→ **WHAT YOU HAVE TO DO**
In the data below, find the line containing "return Vector((cos(angle), sin(angle)))", then set down that line and every later line up to and including the line containing "return loft(name, rings, closed=True)", exactly.

→ **INPUT MATERIAL**
------------------------------------------------------------

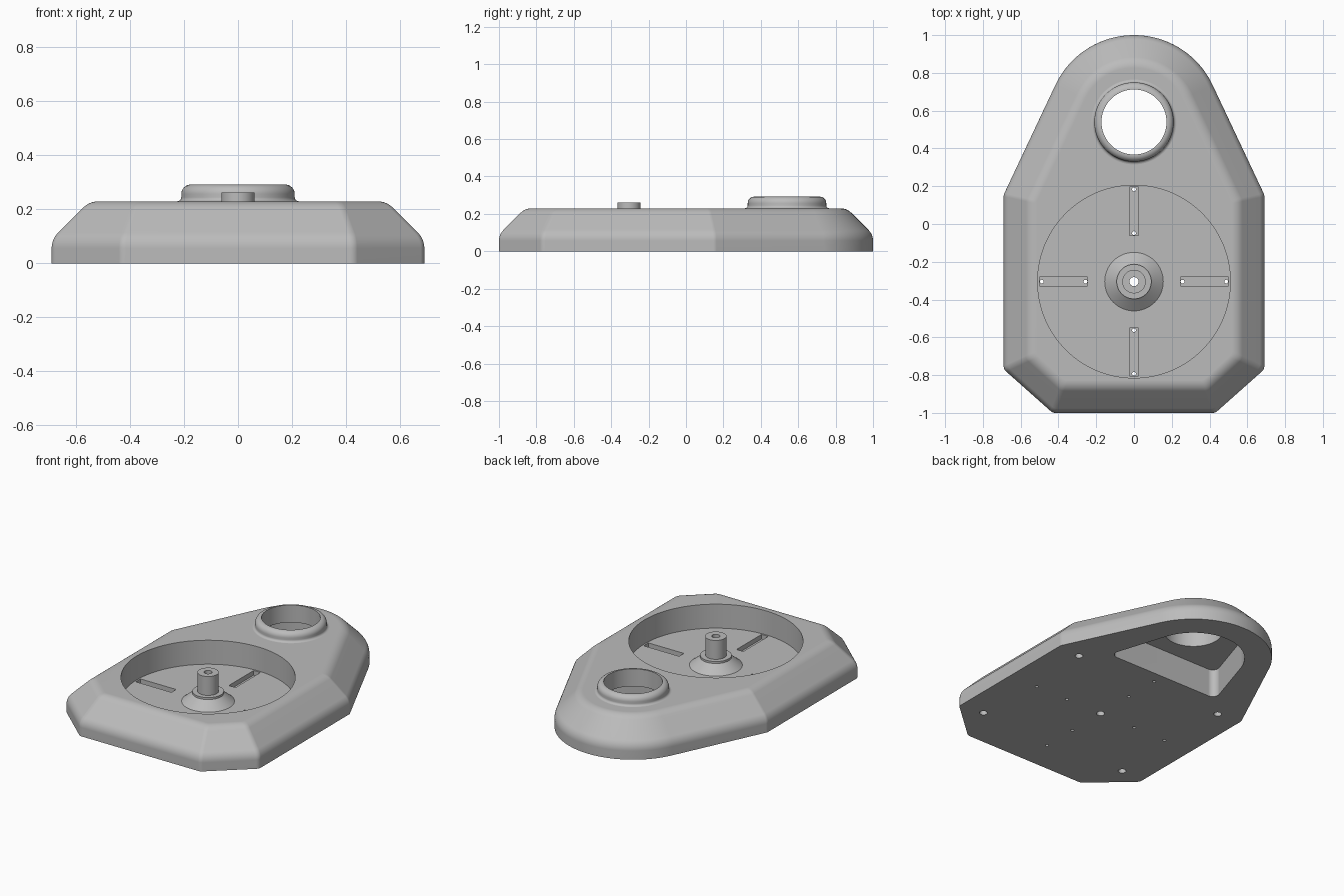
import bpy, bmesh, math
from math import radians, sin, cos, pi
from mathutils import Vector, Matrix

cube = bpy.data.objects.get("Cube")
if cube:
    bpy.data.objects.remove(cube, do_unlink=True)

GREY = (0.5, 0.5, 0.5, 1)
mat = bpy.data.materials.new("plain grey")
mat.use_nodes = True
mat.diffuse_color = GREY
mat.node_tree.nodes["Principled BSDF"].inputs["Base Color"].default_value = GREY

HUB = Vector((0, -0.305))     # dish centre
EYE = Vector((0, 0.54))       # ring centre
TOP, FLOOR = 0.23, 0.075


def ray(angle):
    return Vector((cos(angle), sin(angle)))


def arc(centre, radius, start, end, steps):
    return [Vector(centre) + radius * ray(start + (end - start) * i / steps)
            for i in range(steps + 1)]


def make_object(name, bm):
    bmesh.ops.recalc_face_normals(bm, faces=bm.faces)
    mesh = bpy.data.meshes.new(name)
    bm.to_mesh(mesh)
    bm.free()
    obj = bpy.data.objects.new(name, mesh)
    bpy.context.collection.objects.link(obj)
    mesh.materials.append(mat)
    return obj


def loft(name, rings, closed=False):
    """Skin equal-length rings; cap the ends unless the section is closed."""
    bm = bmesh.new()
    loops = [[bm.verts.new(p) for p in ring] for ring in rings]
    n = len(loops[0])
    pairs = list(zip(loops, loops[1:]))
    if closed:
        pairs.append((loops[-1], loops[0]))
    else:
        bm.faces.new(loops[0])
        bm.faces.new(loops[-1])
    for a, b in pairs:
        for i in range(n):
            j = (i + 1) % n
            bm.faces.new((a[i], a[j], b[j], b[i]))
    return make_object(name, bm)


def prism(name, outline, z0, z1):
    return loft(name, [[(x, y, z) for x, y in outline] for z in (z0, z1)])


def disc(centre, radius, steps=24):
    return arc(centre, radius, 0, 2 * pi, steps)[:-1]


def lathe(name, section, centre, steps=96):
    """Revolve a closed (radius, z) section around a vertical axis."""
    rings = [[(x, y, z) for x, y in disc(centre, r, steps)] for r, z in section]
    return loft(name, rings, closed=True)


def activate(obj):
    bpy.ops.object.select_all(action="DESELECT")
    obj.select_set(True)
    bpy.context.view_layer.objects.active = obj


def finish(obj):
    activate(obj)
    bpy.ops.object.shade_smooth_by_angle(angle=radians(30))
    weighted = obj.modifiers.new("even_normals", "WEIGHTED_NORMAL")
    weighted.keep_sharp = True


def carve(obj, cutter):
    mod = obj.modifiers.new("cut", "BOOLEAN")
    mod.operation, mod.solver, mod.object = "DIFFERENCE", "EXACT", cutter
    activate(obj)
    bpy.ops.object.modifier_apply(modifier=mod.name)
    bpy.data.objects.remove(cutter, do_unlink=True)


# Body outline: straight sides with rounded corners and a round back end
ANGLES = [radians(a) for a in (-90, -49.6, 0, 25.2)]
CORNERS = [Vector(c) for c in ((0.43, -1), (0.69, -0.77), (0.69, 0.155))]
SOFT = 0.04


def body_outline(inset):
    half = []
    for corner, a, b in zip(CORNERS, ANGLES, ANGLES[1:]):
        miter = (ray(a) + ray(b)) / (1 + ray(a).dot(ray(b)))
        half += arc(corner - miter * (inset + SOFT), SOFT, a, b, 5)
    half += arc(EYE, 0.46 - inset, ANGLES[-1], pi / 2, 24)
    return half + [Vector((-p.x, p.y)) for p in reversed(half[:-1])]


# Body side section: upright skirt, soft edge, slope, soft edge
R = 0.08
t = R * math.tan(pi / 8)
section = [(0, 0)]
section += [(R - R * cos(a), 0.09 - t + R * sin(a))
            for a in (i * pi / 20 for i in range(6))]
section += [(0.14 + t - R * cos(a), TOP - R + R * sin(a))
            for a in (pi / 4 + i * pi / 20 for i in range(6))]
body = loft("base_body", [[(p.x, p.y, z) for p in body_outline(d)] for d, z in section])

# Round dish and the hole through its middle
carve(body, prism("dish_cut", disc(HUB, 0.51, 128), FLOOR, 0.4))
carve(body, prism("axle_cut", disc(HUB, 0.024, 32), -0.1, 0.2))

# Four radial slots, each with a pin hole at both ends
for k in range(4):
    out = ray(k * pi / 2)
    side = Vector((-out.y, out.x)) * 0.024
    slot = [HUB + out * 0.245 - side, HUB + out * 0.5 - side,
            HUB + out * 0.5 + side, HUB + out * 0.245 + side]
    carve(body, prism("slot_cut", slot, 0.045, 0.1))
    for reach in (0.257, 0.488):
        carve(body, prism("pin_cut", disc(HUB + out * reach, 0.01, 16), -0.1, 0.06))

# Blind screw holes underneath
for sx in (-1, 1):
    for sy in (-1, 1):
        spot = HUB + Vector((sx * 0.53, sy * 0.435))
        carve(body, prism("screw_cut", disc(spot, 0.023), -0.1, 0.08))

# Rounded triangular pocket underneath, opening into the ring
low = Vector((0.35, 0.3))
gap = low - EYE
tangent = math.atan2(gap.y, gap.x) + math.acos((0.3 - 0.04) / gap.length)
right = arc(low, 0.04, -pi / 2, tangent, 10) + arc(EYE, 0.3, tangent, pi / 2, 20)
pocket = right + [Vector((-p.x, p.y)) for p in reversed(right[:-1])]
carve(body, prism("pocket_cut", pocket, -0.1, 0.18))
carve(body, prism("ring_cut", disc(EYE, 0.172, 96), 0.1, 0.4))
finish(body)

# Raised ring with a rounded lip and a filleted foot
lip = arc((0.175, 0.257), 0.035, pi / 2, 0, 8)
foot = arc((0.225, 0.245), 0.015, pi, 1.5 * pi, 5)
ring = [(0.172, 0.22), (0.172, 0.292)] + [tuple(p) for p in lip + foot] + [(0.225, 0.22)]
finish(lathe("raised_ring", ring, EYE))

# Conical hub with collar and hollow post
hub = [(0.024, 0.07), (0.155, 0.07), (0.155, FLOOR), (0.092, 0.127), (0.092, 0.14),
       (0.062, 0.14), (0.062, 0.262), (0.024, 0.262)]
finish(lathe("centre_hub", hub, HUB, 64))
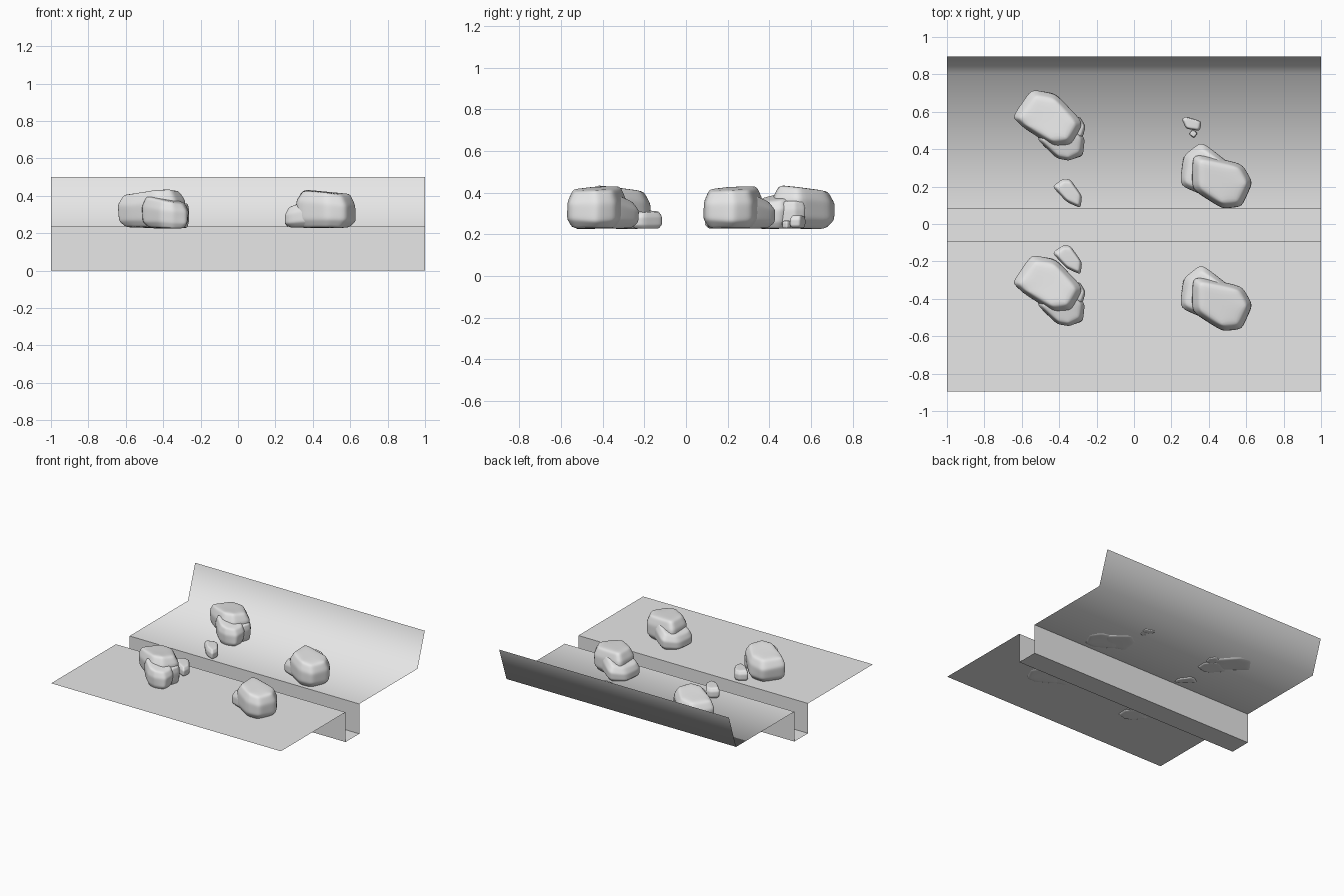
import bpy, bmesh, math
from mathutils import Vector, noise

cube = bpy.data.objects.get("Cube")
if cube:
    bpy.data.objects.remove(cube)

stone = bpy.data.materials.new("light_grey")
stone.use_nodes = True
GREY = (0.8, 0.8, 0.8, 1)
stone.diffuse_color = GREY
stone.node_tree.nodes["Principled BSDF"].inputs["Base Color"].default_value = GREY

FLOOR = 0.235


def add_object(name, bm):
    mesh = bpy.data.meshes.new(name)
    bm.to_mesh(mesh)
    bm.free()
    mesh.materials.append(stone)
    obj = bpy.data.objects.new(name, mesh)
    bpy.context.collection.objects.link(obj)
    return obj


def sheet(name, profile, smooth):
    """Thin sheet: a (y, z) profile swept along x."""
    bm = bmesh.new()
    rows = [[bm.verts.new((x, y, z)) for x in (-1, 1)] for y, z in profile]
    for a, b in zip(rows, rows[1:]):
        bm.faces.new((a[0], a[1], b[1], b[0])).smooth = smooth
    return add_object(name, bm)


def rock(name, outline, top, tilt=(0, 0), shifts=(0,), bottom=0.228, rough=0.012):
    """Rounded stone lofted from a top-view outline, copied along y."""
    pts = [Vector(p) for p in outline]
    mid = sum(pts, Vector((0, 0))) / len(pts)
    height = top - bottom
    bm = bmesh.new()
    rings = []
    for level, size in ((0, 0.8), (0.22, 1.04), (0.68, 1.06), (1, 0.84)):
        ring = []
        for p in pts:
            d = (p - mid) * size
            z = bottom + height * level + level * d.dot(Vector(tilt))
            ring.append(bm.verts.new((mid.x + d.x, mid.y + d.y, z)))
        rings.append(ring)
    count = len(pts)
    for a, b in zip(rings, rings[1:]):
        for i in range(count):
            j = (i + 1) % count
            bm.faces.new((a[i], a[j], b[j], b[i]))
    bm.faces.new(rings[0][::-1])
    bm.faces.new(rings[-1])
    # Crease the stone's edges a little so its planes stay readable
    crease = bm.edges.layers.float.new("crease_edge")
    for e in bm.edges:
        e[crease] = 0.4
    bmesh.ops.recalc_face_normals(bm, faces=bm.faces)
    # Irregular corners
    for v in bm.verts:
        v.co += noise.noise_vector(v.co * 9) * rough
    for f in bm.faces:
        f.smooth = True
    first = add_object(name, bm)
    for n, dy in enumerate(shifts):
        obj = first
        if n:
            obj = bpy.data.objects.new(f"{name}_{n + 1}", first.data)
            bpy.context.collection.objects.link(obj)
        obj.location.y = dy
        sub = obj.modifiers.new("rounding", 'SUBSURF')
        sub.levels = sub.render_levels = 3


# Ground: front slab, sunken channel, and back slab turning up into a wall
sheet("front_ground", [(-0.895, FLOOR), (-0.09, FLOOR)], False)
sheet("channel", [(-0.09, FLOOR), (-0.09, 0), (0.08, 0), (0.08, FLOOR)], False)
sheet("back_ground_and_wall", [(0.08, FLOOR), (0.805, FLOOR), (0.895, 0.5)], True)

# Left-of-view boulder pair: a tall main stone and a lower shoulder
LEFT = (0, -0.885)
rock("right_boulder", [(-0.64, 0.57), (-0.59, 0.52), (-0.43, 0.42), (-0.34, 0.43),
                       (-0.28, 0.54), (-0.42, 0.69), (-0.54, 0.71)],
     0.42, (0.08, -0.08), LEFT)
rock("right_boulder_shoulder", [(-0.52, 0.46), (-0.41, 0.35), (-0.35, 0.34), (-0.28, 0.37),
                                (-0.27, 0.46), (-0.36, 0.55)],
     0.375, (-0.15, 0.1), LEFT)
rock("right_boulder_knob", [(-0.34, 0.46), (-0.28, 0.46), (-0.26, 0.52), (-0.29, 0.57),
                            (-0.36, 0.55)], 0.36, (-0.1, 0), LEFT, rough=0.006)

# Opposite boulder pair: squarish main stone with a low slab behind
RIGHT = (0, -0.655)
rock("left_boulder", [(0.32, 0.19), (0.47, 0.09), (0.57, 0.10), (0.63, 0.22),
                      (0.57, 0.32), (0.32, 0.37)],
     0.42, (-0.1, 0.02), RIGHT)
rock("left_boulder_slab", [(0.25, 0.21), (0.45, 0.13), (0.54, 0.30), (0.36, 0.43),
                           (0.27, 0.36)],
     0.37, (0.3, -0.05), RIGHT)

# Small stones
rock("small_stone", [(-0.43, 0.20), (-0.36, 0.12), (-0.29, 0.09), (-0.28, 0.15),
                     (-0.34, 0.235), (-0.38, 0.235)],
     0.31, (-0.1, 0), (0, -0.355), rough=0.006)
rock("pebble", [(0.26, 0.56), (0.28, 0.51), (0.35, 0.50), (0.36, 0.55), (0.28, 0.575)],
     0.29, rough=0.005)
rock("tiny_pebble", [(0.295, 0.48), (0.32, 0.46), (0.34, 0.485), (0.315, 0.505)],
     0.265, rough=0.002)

------------------------------------------------------------

→ **ANSWER BELOW**
    return Vector((cos(angle), sin(angle)))


def arc(centre, radius, start, end, steps):
    return [Vector(centre) + radius * ray(start + (end - start) * i / steps)
            for i in range(steps + 1)]


def make_object(name, bm):
    bmesh.ops.recalc_face_normals(bm, faces=bm.faces)
    mesh = bpy.data.meshes.new(name)
    bm.to_mesh(mesh)
    bm.free()
    obj = bpy.data.objects.new(name, mesh)
    bpy.context.collection.objects.link(obj)
    mesh.materials.append(mat)
    return obj


def loft(name, rings, closed=False):
    """Skin equal-length rings; cap the ends unless the section is closed."""
    bm = bmesh.new()
    loops = [[bm.verts.new(p) for p in ring] for ring in rings]
    n = len(loops[0])
    pairs = list(zip(loops, loops[1:]))
    if closed:
        pairs.append((loops[-1], loops[0]))
    else:
        bm.faces.new(loops[0])
        bm.faces.new(loops[-1])
    for a, b in pairs:
        for i in range(n):
            j = (i + 1) % n
            bm.faces.new((a[i], a[j], b[j], b[i]))
    return make_object(name, bm)


def prism(name, outline, z0, z1):
    return loft(name, [[(x, y, z) for x, y in outline] for z in (z0, z1)])


def disc(centre, radius, steps=24):
    return arc(centre, radius, 0, 2 * pi, steps)[:-1]


def lathe(name, section, centre, steps=96):
    """Revolve a closed (radius, z) section around a vertical axis."""
    rings = [[(x, y, z) for x, y in disc(centre, r, steps)] for r, z in section]
    return loft(name, rings, closed=True)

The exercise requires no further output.